__Exercise prompt__. The reply to the records below should contain exactly the lines from the line with "# Small back vents as proud strips" through the line with "lambda x, y: (x, y, 0.0), (0, 0, 0.004))", and nothing besides.

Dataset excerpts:
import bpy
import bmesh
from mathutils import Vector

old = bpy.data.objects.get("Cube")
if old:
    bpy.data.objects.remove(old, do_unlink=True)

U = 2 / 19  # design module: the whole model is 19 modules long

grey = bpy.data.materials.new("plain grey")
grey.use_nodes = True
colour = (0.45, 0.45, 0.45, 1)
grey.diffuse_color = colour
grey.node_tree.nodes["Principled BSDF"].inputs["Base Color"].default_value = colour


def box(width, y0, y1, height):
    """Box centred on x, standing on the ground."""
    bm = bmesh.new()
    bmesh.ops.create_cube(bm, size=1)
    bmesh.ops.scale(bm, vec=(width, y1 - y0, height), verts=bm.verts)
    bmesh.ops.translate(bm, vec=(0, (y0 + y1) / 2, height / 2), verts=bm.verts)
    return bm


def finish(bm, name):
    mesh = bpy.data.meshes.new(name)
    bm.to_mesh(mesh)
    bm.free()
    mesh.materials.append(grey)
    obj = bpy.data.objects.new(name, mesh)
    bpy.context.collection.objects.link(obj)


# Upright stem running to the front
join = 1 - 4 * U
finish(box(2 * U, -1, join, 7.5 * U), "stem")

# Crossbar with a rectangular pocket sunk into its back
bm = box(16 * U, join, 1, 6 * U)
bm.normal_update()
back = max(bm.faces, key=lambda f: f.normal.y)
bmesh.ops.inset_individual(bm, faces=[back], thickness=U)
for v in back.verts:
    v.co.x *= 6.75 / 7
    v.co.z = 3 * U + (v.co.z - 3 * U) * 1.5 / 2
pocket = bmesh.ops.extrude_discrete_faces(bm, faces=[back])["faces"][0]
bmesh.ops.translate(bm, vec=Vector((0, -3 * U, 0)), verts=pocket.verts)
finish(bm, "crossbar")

* * *

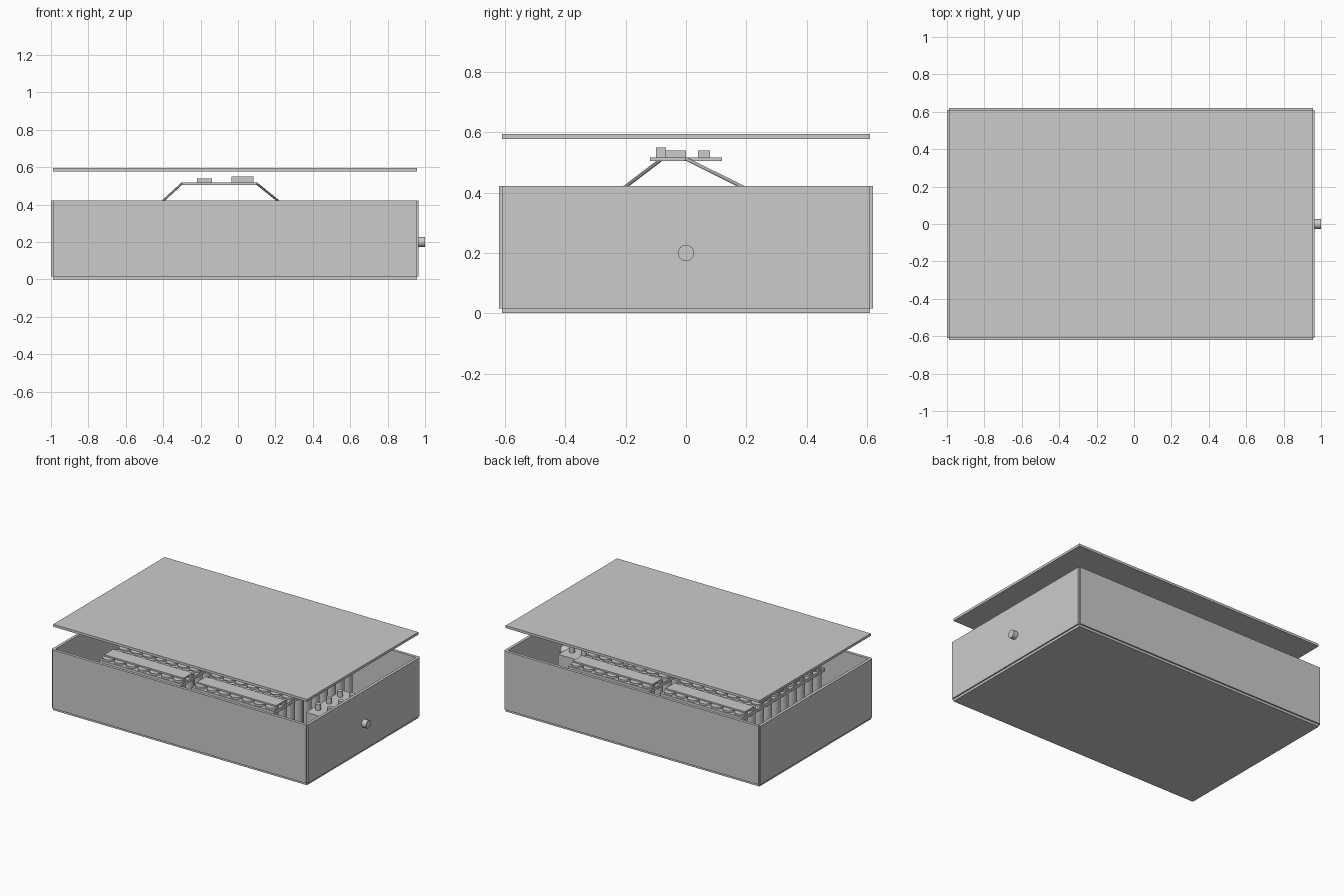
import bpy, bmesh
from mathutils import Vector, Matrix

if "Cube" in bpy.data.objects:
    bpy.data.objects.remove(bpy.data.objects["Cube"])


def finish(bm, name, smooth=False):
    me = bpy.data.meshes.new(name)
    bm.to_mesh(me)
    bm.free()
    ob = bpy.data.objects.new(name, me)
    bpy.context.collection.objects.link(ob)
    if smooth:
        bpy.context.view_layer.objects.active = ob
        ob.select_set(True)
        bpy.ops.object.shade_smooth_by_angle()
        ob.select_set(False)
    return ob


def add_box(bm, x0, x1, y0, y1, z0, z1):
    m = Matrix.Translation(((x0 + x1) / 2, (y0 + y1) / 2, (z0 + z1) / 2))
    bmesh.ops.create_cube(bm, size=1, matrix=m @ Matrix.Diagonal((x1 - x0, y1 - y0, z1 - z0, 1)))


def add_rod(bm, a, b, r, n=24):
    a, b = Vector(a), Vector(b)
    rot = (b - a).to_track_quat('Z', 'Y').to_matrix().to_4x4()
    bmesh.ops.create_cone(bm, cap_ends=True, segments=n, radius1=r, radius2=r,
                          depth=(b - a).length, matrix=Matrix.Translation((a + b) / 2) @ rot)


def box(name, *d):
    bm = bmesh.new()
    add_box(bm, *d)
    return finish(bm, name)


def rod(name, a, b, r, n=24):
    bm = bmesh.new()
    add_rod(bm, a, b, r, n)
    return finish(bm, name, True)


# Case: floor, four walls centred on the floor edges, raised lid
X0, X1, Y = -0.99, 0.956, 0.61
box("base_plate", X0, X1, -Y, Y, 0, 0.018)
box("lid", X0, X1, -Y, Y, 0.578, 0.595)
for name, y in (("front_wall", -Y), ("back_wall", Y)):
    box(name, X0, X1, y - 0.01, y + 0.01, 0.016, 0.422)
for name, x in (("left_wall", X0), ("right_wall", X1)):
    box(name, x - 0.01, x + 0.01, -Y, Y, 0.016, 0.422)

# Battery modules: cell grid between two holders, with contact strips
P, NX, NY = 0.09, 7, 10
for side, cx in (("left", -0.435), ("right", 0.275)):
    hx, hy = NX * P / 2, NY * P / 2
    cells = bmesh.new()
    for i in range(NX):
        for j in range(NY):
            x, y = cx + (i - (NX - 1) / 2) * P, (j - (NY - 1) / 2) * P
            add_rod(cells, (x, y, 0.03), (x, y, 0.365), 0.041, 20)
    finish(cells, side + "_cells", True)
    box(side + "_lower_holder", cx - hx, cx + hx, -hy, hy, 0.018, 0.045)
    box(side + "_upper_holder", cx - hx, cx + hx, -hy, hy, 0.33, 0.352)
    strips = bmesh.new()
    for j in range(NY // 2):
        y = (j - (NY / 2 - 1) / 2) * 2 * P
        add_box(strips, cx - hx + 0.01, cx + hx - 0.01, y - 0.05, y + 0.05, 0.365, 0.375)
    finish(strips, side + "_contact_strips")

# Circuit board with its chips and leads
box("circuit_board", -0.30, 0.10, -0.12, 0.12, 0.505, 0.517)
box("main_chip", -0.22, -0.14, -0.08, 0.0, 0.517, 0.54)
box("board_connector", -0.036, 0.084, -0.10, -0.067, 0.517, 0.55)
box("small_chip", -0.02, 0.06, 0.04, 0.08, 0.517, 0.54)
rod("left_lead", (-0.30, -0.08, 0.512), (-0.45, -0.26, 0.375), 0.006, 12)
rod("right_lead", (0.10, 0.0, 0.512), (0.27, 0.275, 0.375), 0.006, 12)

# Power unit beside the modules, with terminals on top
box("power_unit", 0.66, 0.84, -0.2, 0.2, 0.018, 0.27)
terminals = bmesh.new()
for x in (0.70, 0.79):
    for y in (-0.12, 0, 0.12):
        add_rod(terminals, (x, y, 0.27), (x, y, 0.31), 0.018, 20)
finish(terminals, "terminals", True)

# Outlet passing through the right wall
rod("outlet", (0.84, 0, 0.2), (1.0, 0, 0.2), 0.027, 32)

==

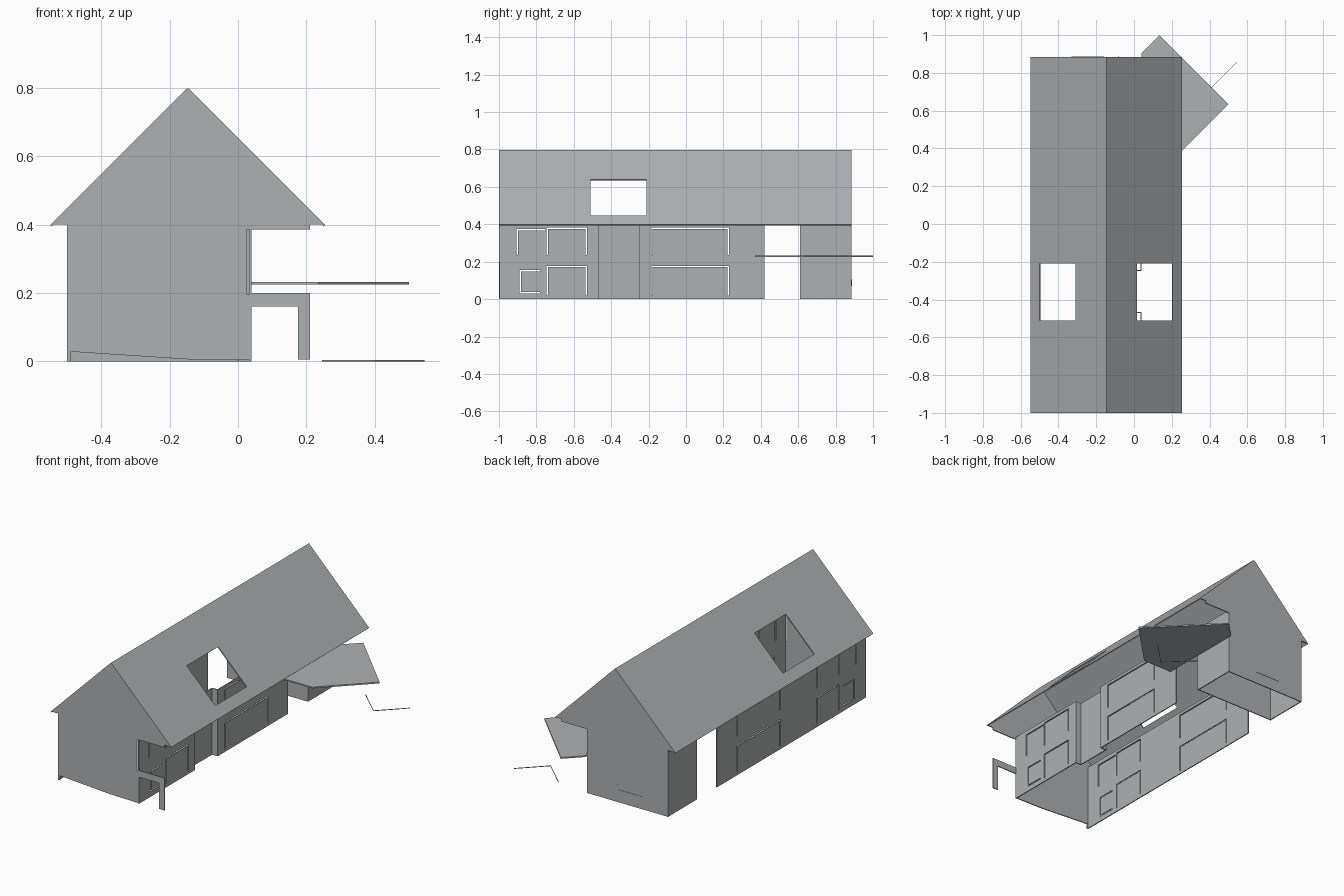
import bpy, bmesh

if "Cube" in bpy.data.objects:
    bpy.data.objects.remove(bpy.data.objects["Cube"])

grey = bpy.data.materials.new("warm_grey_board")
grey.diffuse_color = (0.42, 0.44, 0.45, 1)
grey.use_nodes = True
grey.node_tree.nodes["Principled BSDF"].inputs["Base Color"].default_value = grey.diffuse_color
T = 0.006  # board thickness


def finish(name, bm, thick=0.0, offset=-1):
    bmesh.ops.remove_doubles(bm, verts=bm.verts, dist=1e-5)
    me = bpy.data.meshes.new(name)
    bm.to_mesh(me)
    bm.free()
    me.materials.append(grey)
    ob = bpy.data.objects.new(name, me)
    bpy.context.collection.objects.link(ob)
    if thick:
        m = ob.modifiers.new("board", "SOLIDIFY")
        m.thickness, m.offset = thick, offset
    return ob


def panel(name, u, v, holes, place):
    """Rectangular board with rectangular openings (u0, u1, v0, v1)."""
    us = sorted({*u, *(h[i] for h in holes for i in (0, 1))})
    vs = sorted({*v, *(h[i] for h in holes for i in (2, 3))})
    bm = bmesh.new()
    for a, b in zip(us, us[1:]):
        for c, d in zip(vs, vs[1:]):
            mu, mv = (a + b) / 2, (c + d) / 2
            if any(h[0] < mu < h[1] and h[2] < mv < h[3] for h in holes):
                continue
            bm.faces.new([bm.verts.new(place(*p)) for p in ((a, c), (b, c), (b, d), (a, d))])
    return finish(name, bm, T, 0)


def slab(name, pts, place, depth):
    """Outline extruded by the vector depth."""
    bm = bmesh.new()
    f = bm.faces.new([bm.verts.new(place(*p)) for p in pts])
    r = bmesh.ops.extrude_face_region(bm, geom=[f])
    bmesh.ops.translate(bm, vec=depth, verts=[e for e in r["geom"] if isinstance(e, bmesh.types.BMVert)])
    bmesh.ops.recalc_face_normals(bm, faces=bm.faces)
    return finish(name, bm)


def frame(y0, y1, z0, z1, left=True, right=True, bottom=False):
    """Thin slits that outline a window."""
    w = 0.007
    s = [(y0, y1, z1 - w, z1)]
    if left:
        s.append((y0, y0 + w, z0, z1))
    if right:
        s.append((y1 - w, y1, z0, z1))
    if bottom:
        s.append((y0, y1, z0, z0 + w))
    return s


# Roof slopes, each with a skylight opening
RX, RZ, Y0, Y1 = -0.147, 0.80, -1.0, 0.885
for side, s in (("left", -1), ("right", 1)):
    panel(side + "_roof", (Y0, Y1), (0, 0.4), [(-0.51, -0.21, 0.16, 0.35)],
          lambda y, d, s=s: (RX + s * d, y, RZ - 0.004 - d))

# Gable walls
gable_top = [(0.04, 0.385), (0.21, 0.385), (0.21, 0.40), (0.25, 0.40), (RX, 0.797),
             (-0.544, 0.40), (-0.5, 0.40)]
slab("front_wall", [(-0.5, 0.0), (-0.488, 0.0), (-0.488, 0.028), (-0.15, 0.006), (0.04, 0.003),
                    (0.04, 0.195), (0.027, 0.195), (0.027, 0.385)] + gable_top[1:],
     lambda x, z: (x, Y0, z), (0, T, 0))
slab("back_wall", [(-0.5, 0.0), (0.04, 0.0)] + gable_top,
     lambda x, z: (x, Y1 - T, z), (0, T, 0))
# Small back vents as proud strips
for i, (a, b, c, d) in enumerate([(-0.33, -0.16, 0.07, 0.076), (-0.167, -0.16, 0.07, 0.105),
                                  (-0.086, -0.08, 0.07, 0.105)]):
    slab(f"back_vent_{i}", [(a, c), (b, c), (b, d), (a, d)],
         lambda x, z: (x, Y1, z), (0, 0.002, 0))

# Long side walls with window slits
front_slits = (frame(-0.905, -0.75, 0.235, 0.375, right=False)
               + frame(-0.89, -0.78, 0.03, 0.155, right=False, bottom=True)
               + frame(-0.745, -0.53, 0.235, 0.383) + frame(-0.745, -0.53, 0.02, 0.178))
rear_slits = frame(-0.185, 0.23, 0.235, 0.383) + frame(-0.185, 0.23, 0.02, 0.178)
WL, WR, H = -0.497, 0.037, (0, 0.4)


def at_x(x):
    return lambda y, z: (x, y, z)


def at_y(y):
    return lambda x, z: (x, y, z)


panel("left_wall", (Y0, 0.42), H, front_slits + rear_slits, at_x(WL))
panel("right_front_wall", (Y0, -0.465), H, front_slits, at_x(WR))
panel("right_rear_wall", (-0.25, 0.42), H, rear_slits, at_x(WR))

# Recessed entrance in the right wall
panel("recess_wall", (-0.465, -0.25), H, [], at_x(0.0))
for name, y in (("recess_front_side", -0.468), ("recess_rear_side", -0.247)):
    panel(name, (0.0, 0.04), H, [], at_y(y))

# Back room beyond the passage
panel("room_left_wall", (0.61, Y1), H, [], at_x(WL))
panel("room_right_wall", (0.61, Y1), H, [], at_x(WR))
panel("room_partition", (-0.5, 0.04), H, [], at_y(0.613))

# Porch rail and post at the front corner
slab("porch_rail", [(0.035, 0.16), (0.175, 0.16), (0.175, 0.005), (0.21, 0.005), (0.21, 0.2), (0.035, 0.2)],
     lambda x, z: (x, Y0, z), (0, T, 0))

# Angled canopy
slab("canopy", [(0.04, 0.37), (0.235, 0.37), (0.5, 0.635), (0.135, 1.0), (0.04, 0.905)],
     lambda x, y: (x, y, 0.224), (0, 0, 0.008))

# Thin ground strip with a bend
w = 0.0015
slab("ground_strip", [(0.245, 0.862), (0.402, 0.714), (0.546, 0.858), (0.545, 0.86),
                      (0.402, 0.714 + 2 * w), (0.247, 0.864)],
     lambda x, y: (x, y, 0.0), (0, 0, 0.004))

__Solution to this exercise__.
# Small back vents as proud strips
for i, (a, b, c, d) in enumerate([(-0.33, -0.16, 0.07, 0.076), (-0.167, -0.16, 0.07, 0.105),
                                  (-0.086, -0.08, 0.07, 0.105)]):
    slab(f"back_vent_{i}", [(a, c), (b, c), (b, d), (a, d)],
         lambda x, z: (x, Y1, z), (0, 0.002, 0))

# Long side walls with window slits
front_slits = (frame(-0.905, -0.75, 0.235, 0.375, right=False)
               + frame(-0.89, -0.78, 0.03, 0.155, right=False, bottom=True)
               + frame(-0.745, -0.53, 0.235, 0.383) + frame(-0.745, -0.53, 0.02, 0.178))
rear_slits = frame(-0.185, 0.23, 0.235, 0.383) + frame(-0.185, 0.23, 0.02, 0.178)
WL, WR, H = -0.497, 0.037, (0, 0.4)


def at_x(x):
    return lambda y, z: (x, y, z)


def at_y(y):
    return lambda x, z: (x, y, z)


panel("left_wall", (Y0, 0.42), H, front_slits + rear_slits, at_x(WL))
panel("right_front_wall", (Y0, -0.465), H, front_slits, at_x(WR))
panel("right_rear_wall", (-0.25, 0.42), H, rear_slits, at_x(WR))

# Recessed entrance in the right wall
panel("recess_wall", (-0.465, -0.25), H, [], at_x(0.0))
for name, y in (("recess_front_side", -0.468), ("recess_rear_side", -0.247)):
    panel(name, (0.0, 0.04), H, [], at_y(y))

# Back room beyond the passage
panel("room_left_wall", (0.61, Y1), H, [], at_x(WL))
panel("room_right_wall", (0.61, Y1), H, [], at_x(WR))
panel("room_partition", (-0.5, 0.04), H, [], at_y(0.613))

# Porch rail and post at the front corner
slab("porch_rail", [(0.035, 0.16), (0.175, 0.16), (0.175, 0.005), (0.21, 0.005), (0.21, 0.2), (0.035, 0.2)],
     lambda x, z: (x, Y0, z), (0, T, 0))

# Angled canopy
slab("canopy", [(0.04, 0.37), (0.235, 0.37), (0.5, 0.635), (0.135, 1.0), (0.04, 0.905)],
     lambda x, y: (x, y, 0.224), (0, 0, 0.008))

# Thin ground strip with a bend
w = 0.0015
slab("ground_strip", [(0.245, 0.862), (0.402, 0.714), (0.546, 0.858), (0.545, 0.86),
                      (0.402, 0.714 + 2 * w), (0.247, 0.864)],
     lambda x, y: (x, y, 0.0), (0, 0, 0.004))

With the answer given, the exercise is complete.